Saved entries:

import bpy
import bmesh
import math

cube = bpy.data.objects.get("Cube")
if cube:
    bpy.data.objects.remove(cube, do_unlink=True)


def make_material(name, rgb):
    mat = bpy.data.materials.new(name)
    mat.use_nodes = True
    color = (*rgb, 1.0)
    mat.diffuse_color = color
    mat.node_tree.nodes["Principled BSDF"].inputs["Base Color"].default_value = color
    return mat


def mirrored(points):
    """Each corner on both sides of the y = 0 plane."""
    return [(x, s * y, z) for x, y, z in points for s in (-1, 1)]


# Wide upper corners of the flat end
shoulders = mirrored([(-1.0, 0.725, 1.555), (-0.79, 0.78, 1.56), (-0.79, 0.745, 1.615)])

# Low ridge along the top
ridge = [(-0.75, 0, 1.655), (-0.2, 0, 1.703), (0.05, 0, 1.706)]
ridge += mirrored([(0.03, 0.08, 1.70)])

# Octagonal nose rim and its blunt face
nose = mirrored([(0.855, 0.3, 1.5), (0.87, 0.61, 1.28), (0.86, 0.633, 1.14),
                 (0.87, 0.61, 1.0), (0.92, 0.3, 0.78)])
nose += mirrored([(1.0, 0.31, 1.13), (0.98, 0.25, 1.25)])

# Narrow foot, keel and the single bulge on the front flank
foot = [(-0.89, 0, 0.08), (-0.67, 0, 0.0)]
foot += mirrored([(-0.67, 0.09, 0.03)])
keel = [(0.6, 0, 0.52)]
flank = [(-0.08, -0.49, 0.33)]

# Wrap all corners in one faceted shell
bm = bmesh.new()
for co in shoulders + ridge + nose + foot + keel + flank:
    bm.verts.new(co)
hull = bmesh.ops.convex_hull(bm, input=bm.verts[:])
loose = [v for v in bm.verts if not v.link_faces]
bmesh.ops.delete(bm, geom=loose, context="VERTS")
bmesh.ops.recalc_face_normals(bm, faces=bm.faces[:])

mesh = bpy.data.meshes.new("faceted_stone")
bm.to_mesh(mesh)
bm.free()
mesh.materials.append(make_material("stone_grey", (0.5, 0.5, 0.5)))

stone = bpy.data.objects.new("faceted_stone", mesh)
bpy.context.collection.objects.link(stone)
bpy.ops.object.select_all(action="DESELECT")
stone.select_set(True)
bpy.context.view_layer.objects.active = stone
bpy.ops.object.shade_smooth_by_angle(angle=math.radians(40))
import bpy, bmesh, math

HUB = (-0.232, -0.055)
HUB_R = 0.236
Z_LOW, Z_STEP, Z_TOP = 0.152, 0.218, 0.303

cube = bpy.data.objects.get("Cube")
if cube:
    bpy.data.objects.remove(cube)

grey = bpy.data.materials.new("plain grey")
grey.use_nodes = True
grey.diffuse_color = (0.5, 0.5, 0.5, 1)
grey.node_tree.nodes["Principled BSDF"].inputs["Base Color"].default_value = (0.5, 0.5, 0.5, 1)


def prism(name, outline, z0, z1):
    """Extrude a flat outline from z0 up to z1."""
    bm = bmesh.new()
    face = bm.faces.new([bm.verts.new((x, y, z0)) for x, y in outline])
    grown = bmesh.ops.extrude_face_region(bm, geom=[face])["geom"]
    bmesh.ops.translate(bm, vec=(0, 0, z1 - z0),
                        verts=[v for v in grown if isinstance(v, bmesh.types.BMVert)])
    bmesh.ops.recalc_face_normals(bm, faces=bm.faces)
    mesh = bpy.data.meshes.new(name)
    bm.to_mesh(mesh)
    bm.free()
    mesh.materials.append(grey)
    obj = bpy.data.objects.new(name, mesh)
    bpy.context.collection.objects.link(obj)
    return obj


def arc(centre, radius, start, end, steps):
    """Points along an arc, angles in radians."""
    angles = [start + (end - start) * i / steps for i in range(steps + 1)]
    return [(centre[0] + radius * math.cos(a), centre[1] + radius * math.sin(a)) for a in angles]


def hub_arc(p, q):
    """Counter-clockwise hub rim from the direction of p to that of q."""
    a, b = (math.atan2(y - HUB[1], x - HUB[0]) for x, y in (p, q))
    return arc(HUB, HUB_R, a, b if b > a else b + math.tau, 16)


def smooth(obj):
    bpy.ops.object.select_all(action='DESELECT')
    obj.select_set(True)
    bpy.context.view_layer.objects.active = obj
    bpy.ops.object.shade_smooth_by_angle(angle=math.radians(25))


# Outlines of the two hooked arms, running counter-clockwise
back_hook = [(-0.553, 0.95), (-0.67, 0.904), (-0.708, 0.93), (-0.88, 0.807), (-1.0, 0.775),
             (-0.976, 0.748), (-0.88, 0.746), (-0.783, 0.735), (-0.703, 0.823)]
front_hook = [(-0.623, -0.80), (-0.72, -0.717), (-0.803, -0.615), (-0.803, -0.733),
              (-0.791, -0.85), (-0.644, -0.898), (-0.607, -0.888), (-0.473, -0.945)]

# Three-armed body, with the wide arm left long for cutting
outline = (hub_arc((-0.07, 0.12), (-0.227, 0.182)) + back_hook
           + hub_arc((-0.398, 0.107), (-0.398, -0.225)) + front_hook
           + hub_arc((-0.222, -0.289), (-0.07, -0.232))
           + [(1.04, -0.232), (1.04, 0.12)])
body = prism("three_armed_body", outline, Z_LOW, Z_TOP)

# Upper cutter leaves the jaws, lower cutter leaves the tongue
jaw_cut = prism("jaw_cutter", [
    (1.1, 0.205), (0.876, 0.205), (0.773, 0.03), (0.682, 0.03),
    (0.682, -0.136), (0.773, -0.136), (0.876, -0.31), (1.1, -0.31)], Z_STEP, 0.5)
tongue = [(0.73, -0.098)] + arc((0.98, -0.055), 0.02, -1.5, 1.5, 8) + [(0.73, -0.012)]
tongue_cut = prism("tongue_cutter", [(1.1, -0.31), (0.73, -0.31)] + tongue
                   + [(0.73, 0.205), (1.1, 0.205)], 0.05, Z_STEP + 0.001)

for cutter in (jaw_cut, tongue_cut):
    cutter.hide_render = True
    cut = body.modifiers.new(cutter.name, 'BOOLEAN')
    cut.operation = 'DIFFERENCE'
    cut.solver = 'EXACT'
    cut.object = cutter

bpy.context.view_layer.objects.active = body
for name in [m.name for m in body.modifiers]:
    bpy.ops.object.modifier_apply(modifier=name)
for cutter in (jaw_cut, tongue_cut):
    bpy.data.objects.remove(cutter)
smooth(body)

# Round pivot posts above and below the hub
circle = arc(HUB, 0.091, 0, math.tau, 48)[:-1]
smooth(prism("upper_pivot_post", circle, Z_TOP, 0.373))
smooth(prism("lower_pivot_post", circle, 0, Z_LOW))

• [DIRECTIONS]:
All lines above from the one with "bpy.ops.object.shade_smooth_by_angle(angle=math.radians(25))" to the one with "tongue = [(0.73, -0.098)]", inclusive, should be copied exactly, and no other lines.

• [RESULT]:
    bpy.ops.object.shade_smooth_by_angle(angle=math.radians(25))


# Outlines of the two hooked arms, running counter-clockwise
back_hook = [(-0.553, 0.95), (-0.67, 0.904), (-0.708, 0.93), (-0.88, 0.807), (-1.0, 0.775),
             (-0.976, 0.748), (-0.88, 0.746), (-0.783, 0.735), (-0.703, 0.823)]
front_hook = [(-0.623, -0.80), (-0.72, -0.717), (-0.803, -0.615), (-0.803, -0.733),
              (-0.791, -0.85), (-0.644, -0.898), (-0.607, -0.888), (-0.473, -0.945)]

# Three-armed body, with the wide arm left long for cutting
outline = (hub_arc((-0.07, 0.12), (-0.227, 0.182)) + back_hook
           + hub_arc((-0.398, 0.107), (-0.398, -0.225)) + front_hook
           + hub_arc((-0.222, -0.289), (-0.07, -0.232))
           + [(1.04, -0.232), (1.04, 0.12)])
body = prism("three_armed_body", outline, Z_LOW, Z_TOP)

# Upper cutter leaves the jaws, lower cutter leaves the tongue
jaw_cut = prism("jaw_cutter", [
    (1.1, 0.205), (0.876, 0.205), (0.773, 0.03), (0.682, 0.03),
    (0.682, -0.136), (0.773, -0.136), (0.876, -0.31), (1.1, -0.31)], Z_STEP, 0.5)
tongue = [(0.73, -0.098)] + arc((0.98, -0.055), 0.02, -1.5, 1.5, 8) + [(0.73, -0.012)]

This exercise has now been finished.